For five full months we breathed only fresh air. Straight outta the leaves and into our lungs. It got smoky occasionally, but you get the point. Now that we’re home, we’re all too eager to stay indoors with our hardwood floors and black-out drapes. In the woods, we absorbed all that fresh air, sat in the dirt, thought our thoughts, exhausted ourselves. We walked and walked and built up our bodies, just to beat them down as we continued to walk and walk. Now we sit. And we recline. We lay, feet propped up on couch arms or pillows. We take a stroll to the café and play short games of ping-pong in the yard, but our steps are limited. They are few. We are making up for all of the steps from this summer, over compensating our leisure to catch up.
And we absorb. We absorb the technology, recharging when the batteries get low and blink urgent red. We absorb the movies and podcasts and books and tv shows, one after the other after the other. We cram our heads full of entertainment that we’ve missed while we were idling among the trees and the mountains. We scan the internet and read the comments. Before we were turtles; now we are sponges. We buy ridiculous things to fill our house with, because we don’t have to carry these items on our backs.
We “climbed the mountains and got their good tidings,” and now we binge watch Dexter. The mountains called and we went. Now friends call and we have dinner parties. I scatter vases of fresh cut flowers throughout the house, but they wither after a few days. I try to remember to water the garden that was planted in our absence, but this is a big responsibility.
Things were so simple then: walk, eat, sleep, repeat. Don’t forget to survive and to occasionally roar with laughter. Now we are back in the swing of it. Parties, concerts, movies, activities, phone calls, headlines, junk mail, rent checks, cable boxes, wifi, gas prices, vegetables, bike rides. Work? All of these forgotten routines, so easy to pick up where we left off.
“Some periods of our growth are so confusing that we don’t even recognize that growth is happening. We may feel hostile or angry or weepy and hysterical, or we may feel depressed. It would never occur to us, unless we stumbled on a book or a person who explained to us, that we were in fact in the process of change, of actually becoming larger, spiritually, than we were before.” —Alice Walker
The PCT is but a blurry memory that pulses occasionally from somewhere deep in the void. This thing that we did for so long that was all encompassing, that was our life. But this is our life. “How did we do that?” we marvel from the confines of our comfortable bed, contemplating the trail map that hangs crooked on our wall. The aches and pains and dirty feet and smelly socks are gone now. No more worrying about pole tips or insoles or water treatment.
I’m not complaining. Coming home has never felt so good. Rejoining society and all of its glory.
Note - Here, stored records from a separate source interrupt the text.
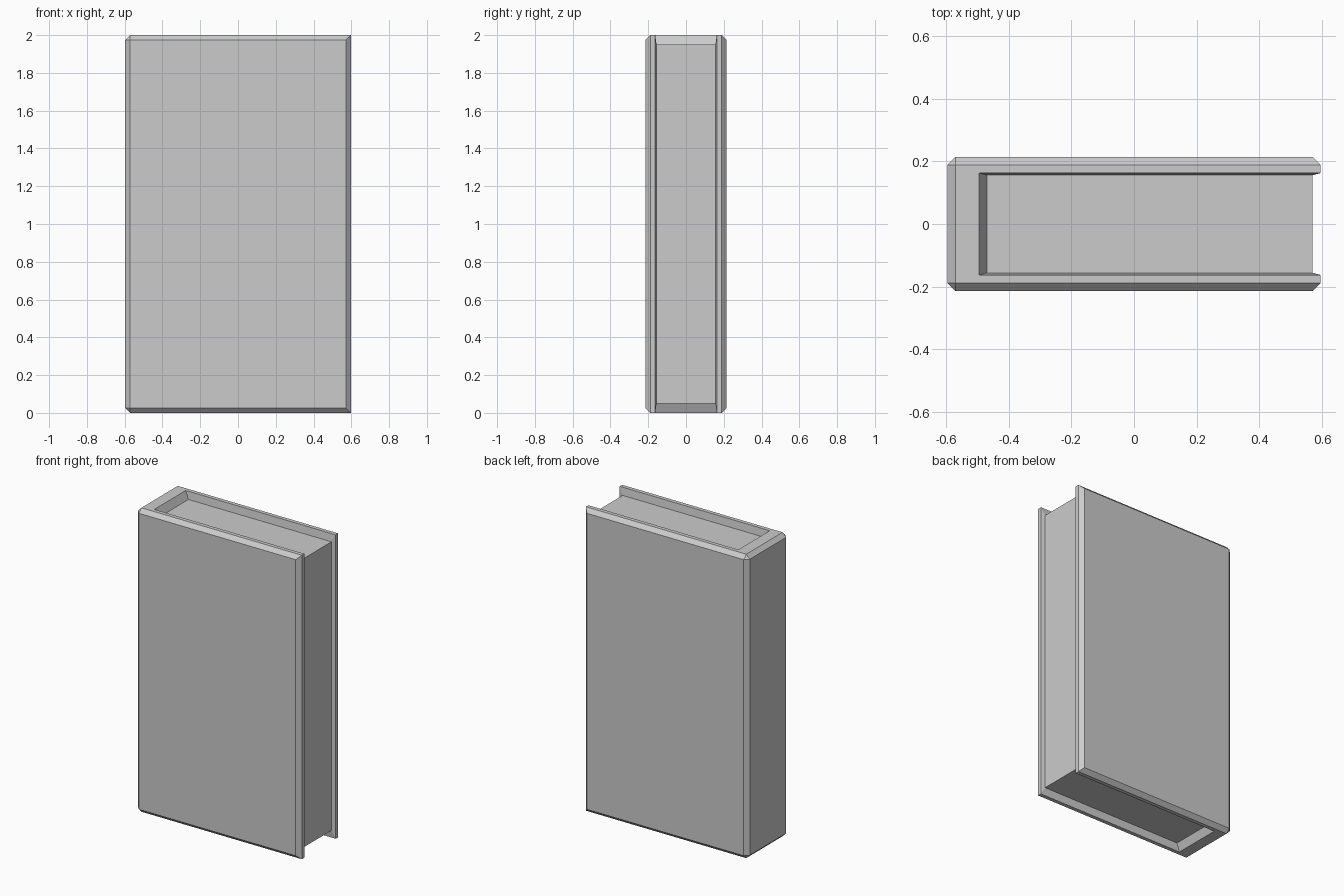
import bpy
import bmesh

if "Cube" in bpy.data.objects:
    bpy.data.objects.remove(bpy.data.objects["Cube"])

X, Y, H = 0.597, 0.215, 2.0    # half length, half thickness, height
C = 0.026                      # chamfer of the cover edges
D = 0.05                       # depth of the page block below the cover ends
PAGE_Y, LIP_Y = 0.156, 0.163   # page half width, inner cover lip

# Half cross-section of the cover (y > 0), from inner spine round to outer spine.
# Values are x, y, distance from the end.
body_half = [(-0.47, PAGE_Y, D), (X - C, PAGE_Y, D), (X, LIP_Y, C),
             (X, Y - C, C), (X - C, Y, C), (-X + C, Y, C), (-X, Y - C, C)]
end_half = [(-0.495, LIP_Y, 0), (X, LIP_Y, 0), (X, LIP_Y, 0),
            (X, Y - C, 0), (X, Y - C, 0), (-X + C, Y - C, 0), (-X + C, Y - C, 0)]

bm = bmesh.new()


def ring(half, top):
    """Mirror a half section in y and place it at the top or bottom end."""
    pts = half + [(x, -y, d) for x, y, d in reversed(half)]
    return [bm.verts.new((x, y, H - d if top else d)) for x, y, d in pts]


rings = [ring(end_half, False), ring(body_half, False),
         ring(body_half, True), ring(end_half, True)]
n = len(rings[0])

# cover walls and chamfers, leaving out the walls hidden by the pages
for k in range(3):
    a, b = rings[k], rings[k + 1]
    for i in range(n):
        j = (i + 1) % n
        if k == 1 and i in (0, n - 2, n - 1):
            continue
        bm.faces.new((a[i], a[j], b[j], b[i]))

# flat cover ends: two boards and the spine
for r in (rings[0], rings[3]):
    for quad in ((0, 2, 4, 6), (13, 11, 9, 7), (0, 6, 7, 13)):
        bm.faces.new([r[i] for i in quad])

# page block: bottom, top and fore edge
lo, hi = rings[1], rings[2]
for r in (lo, hi):
    bm.faces.new([r[i] for i in (0, 1, 12, 13)])
bm.faces.new((lo[1], lo[12], hi[12], hi[1]))

# merge the mitred corners and tidy normals
bmesh.ops.remove_doubles(bm, verts=bm.verts[:], dist=1e-5)
bmesh.ops.recalc_face_normals(bm, faces=bm.faces[:])

mesh = bpy.data.meshes.new("book")
bm.to_mesh(mesh)
bm.free()
bpy.context.collection.objects.link(bpy.data.objects.new("book", mesh))
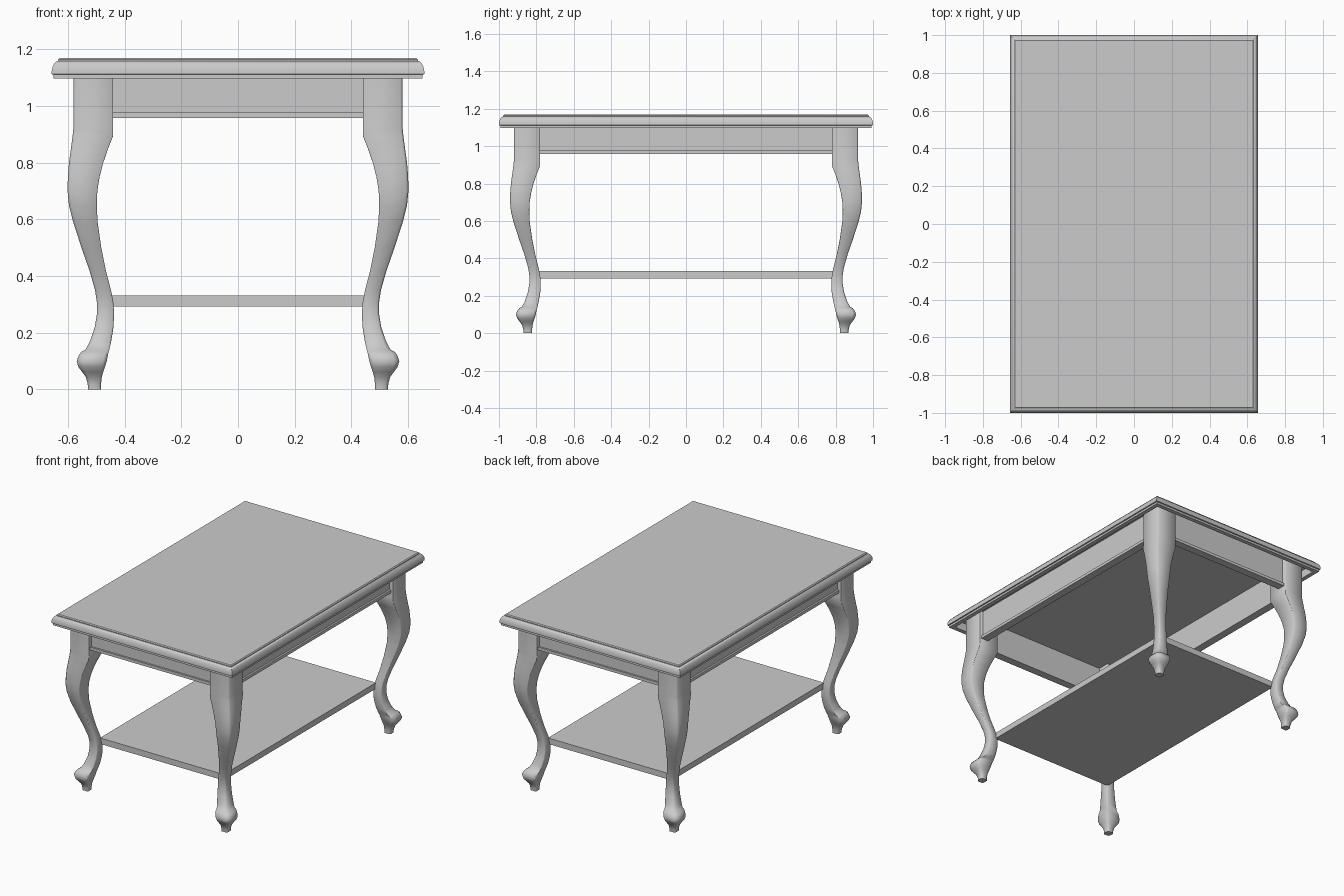
import bpy, bmesh

if "Cube" in bpy.data.objects:
    bpy.data.objects.remove(bpy.data.objects["Cube"])


def finish(name, bm, angle):
    bmesh.ops.recalc_face_normals(bm, faces=bm.faces)
    me = bpy.data.meshes.new(name)
    bm.to_mesh(me)
    bm.free()
    ob = bpy.data.objects.new(name, me)
    bpy.context.collection.objects.link(ob)
    bpy.ops.object.select_all(action='DESELECT')
    ob.select_set(True)
    bpy.context.view_layer.objects.active = ob
    bpy.ops.object.shade_smooth_by_angle(angle=angle)
    return ob


def loft(name, rings, angle=0.5):
    bm = bmesh.new()
    vs = [[bm.verts.new(p) for p in r] for r in rings]
    n = len(vs[0])
    for a, b in zip(vs, vs[1:]):
        for i in range(n):
            j = (i + 1) % n
            bm.faces.new((a[i], a[j], b[j], b[i]))
    bm.faces.new(vs[0])
    bm.faces.new(vs[-1])
    return finish(name, bm, angle)


def box(name, x0, x1, y0, y1, z0, z1):
    return loft(name, [[(x0, y0, z), (x1, y0, z), (x1, y1, z), (x0, y1, z)]
                       for z in (z0, z1)])


# Table top: moulded edge as (inset, z), starting in the recess underneath
HX, HY, CEIL = 0.657, 1.0, 1.15
edge = [(0.035, CEIL), (0.035, 1.097), (0.007, 1.097), (0.007, 1.110), (0.0, 1.112),
        (0.0, 1.122), (0.003, 1.137), (0.009, 1.149), (0.016, 1.156), (0.022, 1.158),
        (0.022, 1.163), (0.028, 1.168)]
loft("table_top", [[(sx * (HX - i), sy * (HY - i), z)
                    for sx, sy in ((-1, -1), (1, -1), (1, 1), (-1, 1))] for i, z in edge])

# Cabriole legs: (z, inner, outer, outer chamfer ratio, side chamfer ratio)
leg = [(CEIL, .44, .58, .05, 0), (.925, .44, .58, .05, 0), (.895, .44, .583, .05, .0),
       (.85, .458, .589, .06, .01), (.80, .475, .596, .07, .02), (.75, .488, .60, .08, .03),
       (.70, .496, .601, .08, .03), (.65, .498, .596, .09, .03), (.59, .495, .581, .09, .04),
       (.50, .482, .552, .10, .04), (.42, .466, .524, .11, .05), (.35, .448, .504, .12, .06),
       (.31, .440, .498, .12, .06), (.27, .437, .497, .12, .06), (.22, .439, .505, .13, .07),
       (.17, .447, .522, .14, .08), (.14, .454, .538, .15, .1), (.133, .456, .552, .15, .1),
       (.12, .459, .562, .16, .12), (.10, .463, .569, .17, .12), (.08, .469, .563, .17, .12),
       (.062, .475, .550, .17, .12), (.045, .480, .537, .18, .13), (.02, .483, .530, .2, .15),
       (0, .483, .529, .2, .15)]
DY = 0.34  # legs sit this much further out along y


def leg_ring(sx, sy, z, a, b, co, cs):
    o, s = co * (b - a), max(cs * (b - a), 0.001)
    pts = [(a + s, a), (b - s, a), (b, a + s), (b, b - o), (b - o, b),
           (a + s, b), (a, b - s), (a, a + s)]
    return [(sx * x, sy * (y + DY), z) for x, y in pts]


for sx, xn in ((-1, "left"), (1, "right")):
    for sy, yn in ((-1, "front"), (1, "back")):
        loft(f"{yn}_{xn}_leg", [leg_ring(sx, sy, *row) for row in leg], 0.85)

# Aprons with a bead along the lower edge
for s, xn, yn in ((-1, "left", "front"), (1, "right", "back")):
    box(f"{yn}_apron", -.46, .46, *sorted((s * .855, s * .895)), .957, CEIL)
    box(f"{xn}_apron", *sorted((s * .515, s * .555)), -.80, .80, .957, CEIL)
    box(f"{yn}_bead", -.441, .441, *sorted((s * .88, s * .907)), .957, .976)
    box(f"{xn}_bead", *sorted((s * .54, s * .567)), -.781, .781, .957, .976)

# Lower shelf
box("lower_shelf", -.45, .45, -.79, .79, .293, .332)
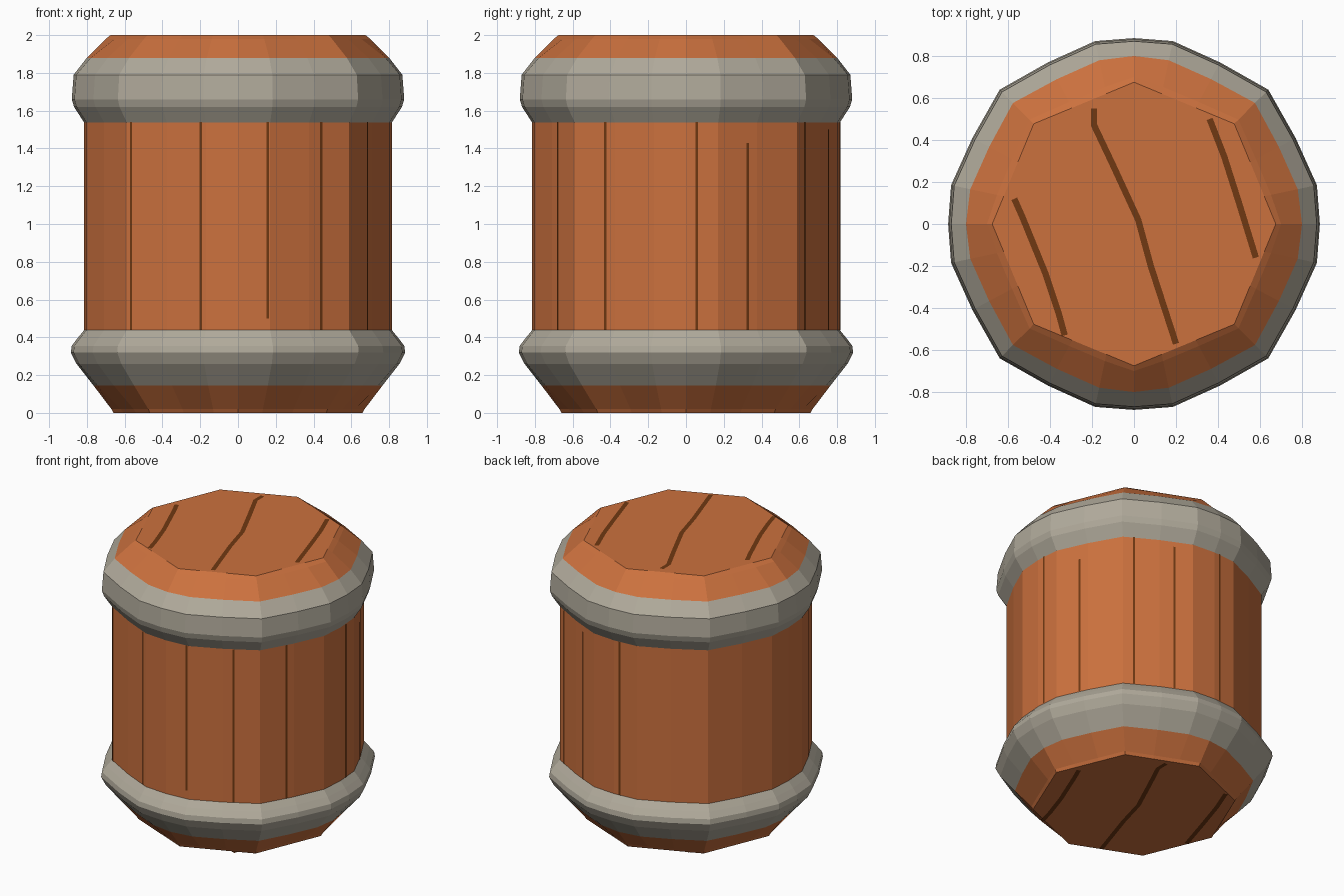
import bpy, math
from mathutils import Vector

if "Cube" in bpy.data.objects:
    bpy.data.objects.remove(bpy.data.objects["Cube"])


def material(name, rgb):
    m = bpy.data.materials.new(name)
    m.diffuse_color = (*rgb, 1)
    m.use_nodes = True
    m.node_tree.nodes["Principled BSDF"].inputs["Base Color"].default_value = m.diffuse_color
    return m


WOOD = material("orange wood", (0.60, 0.165, 0.048))
METAL = material("grey metal", (0.44, 0.405, 0.33))
CRACK = material("dark crack", (0.16, 0.04, 0.006))

# Uneven 24-sided outline: (angle, radius factor), repeated per quadrant
QUAD = [(0, 1.0), (12, 1.006), (28, 0.985), (45, 1.022), (62, 0.985), (78, 1.006)]
RING = [(q * 90 + a, f) for q in range(4) for a, f in QUAD]


def mesh_object(name, verts, faces, mat):
    me = bpy.data.meshes.new(name)
    me.from_pydata(verts, [], faces)
    me.materials.append(mat)
    me.update()
    ob = bpy.data.objects.new(name, me)
    bpy.context.collection.objects.link(ob)
    return ob


def octagon(a):
    return math.cos(math.radians(22.5)) / math.cos(math.radians(a % 45 - 22.5))


def lathe(name, profile, mat, cap=None):
    """profile: (radius, z, octagon blend) from bottom to top; cap: 'top' or 'bottom'"""
    verts, faces, n = [], [], len(RING)
    for r, z, oct_mix in profile:
        for a, f in RING:
            k = r * (f * (1 - oct_mix) + octagon(a) * oct_mix)
            t = math.radians(a)
            verts.append((k * math.cos(t), k * math.sin(t), z))
    for j in range(len(profile) - 1):
        for i in range(n):
            i2 = (i + 1) % n
            faces.append((j * n + i, j * n + i2, (j + 1) * n + i2, (j + 1) * n + i))
    if cap == "top":
        faces.append(tuple(range((len(profile) - 1) * n, len(profile) * n)))
    if cap == "bottom":
        faces.append(tuple(reversed(range(n))))
    return mesh_object(name, verts, faces, mat)


# Barrel body and its two tapered wooden ends
lathe("barrel_body", [(0.815, 0.40, 0), (0.815, 1.58, 0)], WOOD)
lathe("bottom_end", [(0.66, 0.0, 1), (0.67, 0.02, 0.9), (0.765, 0.145, 0.2)], WOOD, "bottom")
lathe("top_end", [(0.80, 1.88, 0.15), (0.70, 1.98, 0.8), (0.675, 2.0, 1)], WOOD, "top")

# Metal bands
lathe("bottom_band", [(0.765, 0.145, 0.2), (0.855, 0.26, 0), (0.885, 0.32, 0),
                      (0.88, 0.355, 0), (0.85, 0.395, 0), (0.813, 0.44, 0)], METAL)
lathe("top_band", [(0.813, 1.535, 0), (0.868, 1.62, 0), (0.88, 1.66, 0),
                   (0.87, 1.79, 0), (0.80, 1.88, 0.15)], METAL)


def body_point(a, z, lift=0.005):
    """Point just outside the faceted body wall at angle a (degrees)"""
    a %= 360
    pts = [(b, f) for b, f in RING] + [(360, 1.0)]
    for (a0, f0), (a1, f1) in zip(pts, pts[1:]):
        if a0 <= a <= a1:
            p, q, d = math.radians(a0), math.radians(a1), math.radians(a)
            r0, r1 = 0.815 * f0, 0.815 * f1
            r = r0 * r1 * math.sin(q - p) / (r0 * math.sin(d - p) + r1 * math.sin(q - d))
            return ((r + lift) * math.cos(d), (r + lift) * math.sin(d), z)


# Plank gaps on the wall
for k, (a, z0, z1) in enumerate([(-133, 0.44, 1.54), (-104, 0.44, 1.54), (-79, 0.5, 1.54),
                                 (-57, 0.44, 1.54), (-32, 0.44, 1.54), (4, 0.44, 1.54),
                                 (24, 0.44, 1.43), (50, 0.44, 1.54), (69, 0.44, 1.5),
                                 (93, 0.44, 1.54)]):
    h = 0.5
    mesh_object("wall_gap_%d" % (k + 1), [body_point(a - h, z0), body_point(a + h, z0),
                body_point(a + h, z1), body_point(a - h, z1)], [(0, 1, 2, 3)], CRACK)


def strip(name, path, z, flip):
    """Flat ribbon along a path on an end face"""
    verts, n = [], len(path)
    for i, p in enumerate(path):
        d = Vector(path[min(i + 1, n - 1)]) - Vector(path[max(i - 1, 0)])
        side = Vector((-d.y, d.x)).normalized() * 0.015
        for s in (-1, 1):
            x, y = Vector(p) + side * s
            verts.append((-x if flip else x, y, z))
    faces = [(2 * i, 2 * i + 2, 2 * i + 3, 2 * i + 1) for i in range(n - 1)]
    if flip:
        faces = [f[::-1] for f in faces]
    mesh_object(name, verts, faces, CRACK)


# Wavy plank gaps on both ends (bottom ones are mirrored)
GAPS = [[(-0.57, 0.12), (-0.53, 0.03), (-0.42, -0.24), (-0.36, -0.42), (-0.33, -0.53)],
        [(-0.19, 0.55), (-0.19, 0.47), (-0.10, 0.28), (0.02, 0.02), (0.08, -0.20), (0.20, -0.57)],
        [(0.36, 0.50), (0.43, 0.32), (0.50, 0.10), (0.58, -0.16)]]
for k, g in enumerate(GAPS):
    strip("top_gap_%d" % (k + 1), g, 2.003, False)
    strip("bottom_gap_%d" % (k + 1), g, -0.003, True)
Nurturing friends welcoming us back with open arms and home cooked meals. The red and gold couches beckoning to our weary bodies. Art and music, cars and motorcycles, keys and mailboxes. The scale is balanced: silence and noise.